What is Eminent Domain?
"Eminent Domain," often called "condemnation," is the legal process by which a public body is given the legal power to acquire private property for a use that has been declared "public" by constitution, statute or ordinance.
Often, the government invokes eminent domain for public works projects such as road widening, highway construction, or installation of new electrical or plumbing lines. The power of eminent domain can also be used for the construction of new schools, libraries, police stations, or other public-service properties.
Not only must the government show that taking your property under eminent domain is for "public use," it also must show that the taking is "necessary."
For example, if the installation of new power lines requires 100 feet of your property, then the government doesn't need to take 200 feet. Eminent domain can be used to take all or only part of a property but the government must show that whatever land is taken is necessary for public use.

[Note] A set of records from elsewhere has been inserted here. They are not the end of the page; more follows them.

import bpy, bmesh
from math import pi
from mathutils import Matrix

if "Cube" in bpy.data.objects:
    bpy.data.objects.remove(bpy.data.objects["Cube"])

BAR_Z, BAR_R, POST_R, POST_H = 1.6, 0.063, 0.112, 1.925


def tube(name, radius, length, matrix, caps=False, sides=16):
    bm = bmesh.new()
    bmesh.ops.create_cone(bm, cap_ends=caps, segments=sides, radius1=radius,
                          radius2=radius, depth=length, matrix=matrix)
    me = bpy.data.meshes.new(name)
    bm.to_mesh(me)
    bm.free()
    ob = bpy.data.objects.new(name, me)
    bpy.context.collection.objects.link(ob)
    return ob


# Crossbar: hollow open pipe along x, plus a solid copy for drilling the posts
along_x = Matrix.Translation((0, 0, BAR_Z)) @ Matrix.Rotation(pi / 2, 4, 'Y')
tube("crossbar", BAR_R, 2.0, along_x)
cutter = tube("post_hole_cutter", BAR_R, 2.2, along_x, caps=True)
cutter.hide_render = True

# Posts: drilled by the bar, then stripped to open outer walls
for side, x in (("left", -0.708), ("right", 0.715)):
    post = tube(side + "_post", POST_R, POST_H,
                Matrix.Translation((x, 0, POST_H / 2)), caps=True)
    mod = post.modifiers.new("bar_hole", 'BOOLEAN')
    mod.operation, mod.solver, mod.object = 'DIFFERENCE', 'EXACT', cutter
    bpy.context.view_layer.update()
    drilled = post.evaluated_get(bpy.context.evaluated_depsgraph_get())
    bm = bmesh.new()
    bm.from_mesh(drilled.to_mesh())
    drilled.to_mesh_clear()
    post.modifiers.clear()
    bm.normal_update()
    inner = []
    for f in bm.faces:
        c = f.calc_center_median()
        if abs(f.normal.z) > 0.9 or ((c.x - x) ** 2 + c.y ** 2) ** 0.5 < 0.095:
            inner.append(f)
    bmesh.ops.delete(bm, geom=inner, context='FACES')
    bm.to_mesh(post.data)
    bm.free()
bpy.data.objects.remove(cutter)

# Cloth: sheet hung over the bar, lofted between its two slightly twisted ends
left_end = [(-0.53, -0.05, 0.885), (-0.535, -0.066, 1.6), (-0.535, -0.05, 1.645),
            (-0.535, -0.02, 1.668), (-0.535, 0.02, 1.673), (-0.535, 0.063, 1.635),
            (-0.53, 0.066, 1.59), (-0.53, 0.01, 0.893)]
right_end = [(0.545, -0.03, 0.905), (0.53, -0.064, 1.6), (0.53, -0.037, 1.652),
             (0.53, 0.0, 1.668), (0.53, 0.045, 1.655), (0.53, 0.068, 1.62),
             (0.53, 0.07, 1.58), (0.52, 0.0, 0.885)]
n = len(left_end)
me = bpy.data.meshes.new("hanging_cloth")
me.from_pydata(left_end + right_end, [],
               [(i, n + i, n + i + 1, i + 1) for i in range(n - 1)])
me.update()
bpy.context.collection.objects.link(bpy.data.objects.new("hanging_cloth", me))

The courts have allowed for a rather broad definition of "public use," including the taking of private property for redevelopment. In some cases, property has been taken to allow for the construction of private commercial development as a means of increasing the community's tax base.
As a result of rulings like these, many states have passed legislation curbing the use of eminent domain and narrowing the definition of "public use."
What Comprises "Public Use"?
Fortunately, if an investor facing forced conversion follows the guidelines outlined in Section 1033 of the Internal Revenue Code, they can complete a successful 1033 Exchange and defer all of their capital gains taxes.
At Exclusive Financial Resources, we know your attorney has fought hard to get you the most value for your property. We are here to help you in the next step in that process. Request a copy of our White Paper here or schedule your 15-minute discussion today, and find out what your next step is